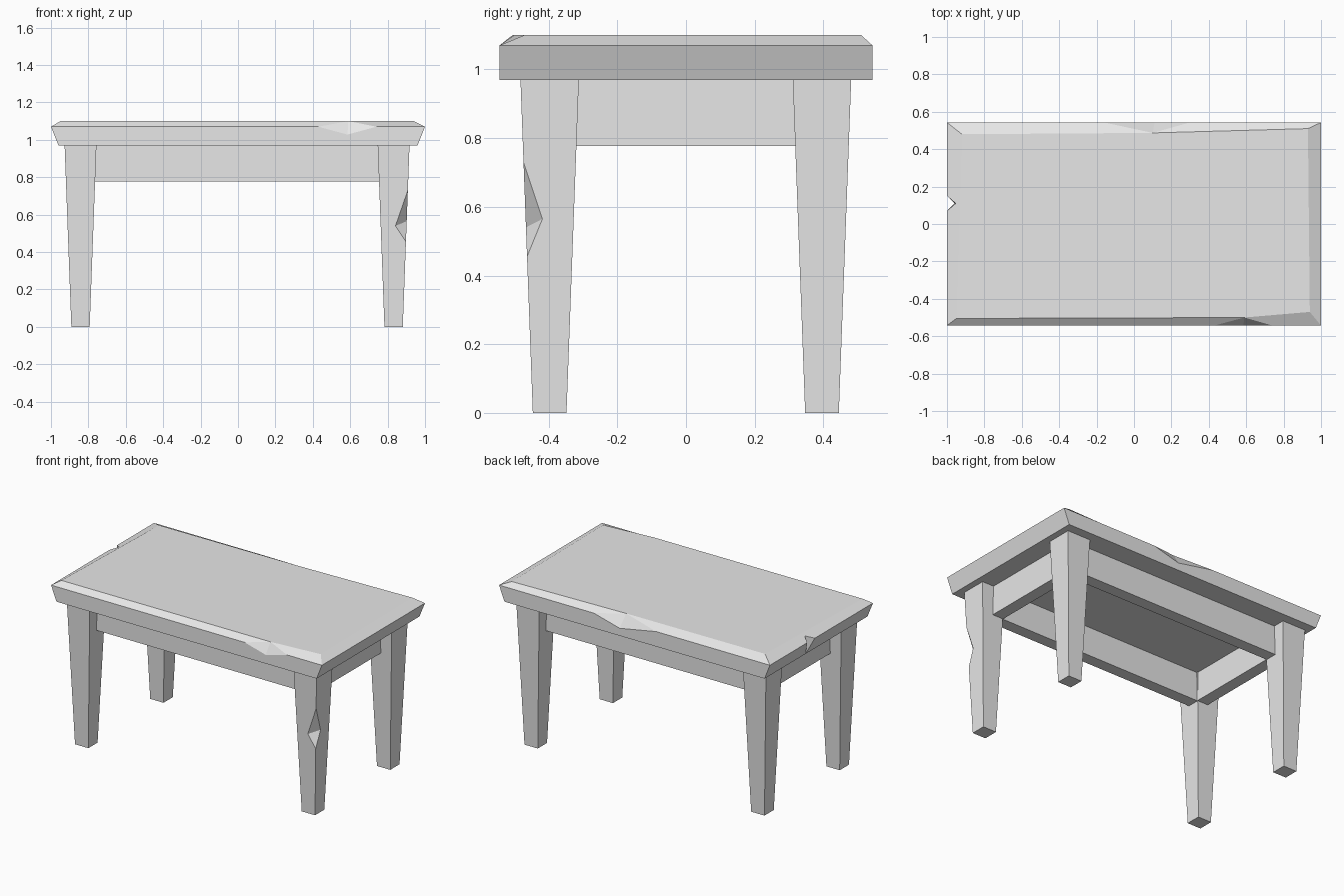
import bpy
import bmesh

cube = bpy.data.objects.get("Cube")
if cube:
    bpy.data.objects.remove(cube, do_unlink=True)

grey = bpy.data.materials.new("plain_grey")
grey.use_nodes = True
grey.diffuse_color = (0.8, 0.8, 0.8, 1)
grey.node_tree.nodes["Principled BSDF"].inputs["Base Color"].default_value = (0.8, 0.8, 0.8, 1)


def build(name, points, faces):
    """Make a flat-shaded object; points is a dict, faces name its keys."""
    bm = bmesh.new()
    verts = {key: bm.verts.new(co) for key, co in points.items()}
    for face in faces:
        bm.faces.new([verts[key] for key in face.split()])
    bmesh.ops.recalc_face_normals(bm, faces=bm.faces)
    mesh = bpy.data.meshes.new(name)
    bm.to_mesh(mesh)
    bm.free()
    mesh.materials.append(grey)
    obj = bpy.data.objects.new(name, mesh)
    bpy.context.collection.objects.link(obj)
    return obj


def corners(prefix, cx, cy, hx, hy, z):
    """Four corners in order front -x, front +x, back +x, back -x."""
    signs = ((-1, -1), (1, -1), (1, 1), (-1, 1))
    return {f"{prefix}{i}": (cx + sx * hx, cy + sy * hy, z)
            for i, (sx, sy) in enumerate(signs)}


SIDES = [f"b{i} b{(i + 1) % 4} t{(i + 1) % 4} t{i}" for i in range(4)]
CAPS = ["b3 b2 b1 b0", "t0 t1 t2 t3"]

# Tabletop: flared ends, worn bevel, and chips in three edges
W, D, RIM, TOP, BASE = 1.0, 0.543, 1.07, 1.10, 0.97
top = corners("b", 0, 0, 0.96, D, BASE) | corners("r", 0, 0, W, D, RIM)
top |= {
    "t0": (-0.95, -0.505, TOP), "t1": (0.94, -0.47, TOP),
    "t2": (0.93, 0.51, TOP), "t3": (-0.92, 0.48, TOP),
    # front chip
    "f_start": (0.43, -D, RIM), "f_low": (0.585, -D, 1.028),
    "f_end": (0.74, -D, RIM), "f_top": (0.59, -0.5, TOP),
    # back chip
    "k_start": (0.3, D, RIM), "k_low": (0.11, D, 1.02),
    "k_end": (-0.16, D, RIM), "k_top": (0.1, 0.487, TOP),
    # end notch
    "n_back": (-W, 0.15, RIM), "n_front": (-W, 0.07, RIM),
    "n_in": (-0.953, 0.11, 1.088), "n_low": (-0.96, 0.11, BASE),
}
build("tabletop", top, [
    "b3 b2 b1 b0 n_low",
    "t0 t1 t2 k_top t3".replace("t0 t1", "t0 f_top t1"),
    "b0 b1 r1 f_end f_low f_start r0",
    "r0 f_start f_top t0", "f_end r1 t1 f_top",
    "f_start f_low f_top", "f_low f_end f_top",
    "b2 b3 r3 k_end k_low k_start r2",
    "r2 k_start k_top t2", "k_end r3 t3 k_top",
    "k_start k_low k_top", "k_low k_end k_top",
    "b1 b2 r2 r1", "r1 r2 t2 t1",
    "b3 n_low n_back r3", "n_low b0 r0 n_front",
    "n_low n_in n_back", "n_low n_front n_in",
    "r3 n_back n_in n_front r0 t0 t3",
])

# Tapered legs, the front left one chipped on its outer edge
LEG_X, LEG_Y = {"left": 0.832, "right": -0.842}, {"front": -0.397, "back": 0.396}
for end, y in LEG_Y.items():
    for side, x in LEG_X.items():
        pts = corners("b", x, y, 0.049, 0.049, 0) | corners("t", x, y, 0.085, 0.085, BASE)
        faces = CAPS + SIDES
        if (end, side) == ("front", "left"):
            def on_edge(z):
                half = 0.049 + 0.036 * z / BASE
                return (x + half, y - half, z)
            upper, lower = on_edge(0.73), on_edge(0.455)
            pts |= {"up": upper, "lo": lower,
                    "in_f": (0.842, on_edge(0.54)[1], 0.54),
                    "in_s": (on_edge(0.565)[0], -0.418, 0.565)}
            faces = CAPS + SIDES[2:] + [
                "b0 b1 lo in_f up t1 t0", "b1 b2 t2 t1 up in_s lo",
                "up in_f in_s", "lo in_s in_f"]
        build(f"{end}_{side}_leg", pts, faces)

# Apron boards set between the legs
LOW, HALF = 0.777, 0.04


def board(name, cx, cy, hx, hy):
    build(name, corners("b", cx, cy, hx, hy, LOW) | corners("t", cx, cy, hx, hy, BASE),
          CAPS + SIDES)


for end, y in LEG_Y.items():
    board(f"{end}_apron", -0.005, y * 0.91, 0.77, HALF)
for side, x in LEG_X.items():
    board(f"{side}_apron", x - HALF * (1 if x > 0 else -1), 0, HALF, 0.33)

******

**WHAT TO DO**. Looking at the data above, count the lines that contain the string "verts" and give only the count.

**SOLVED PROBLEM**. 2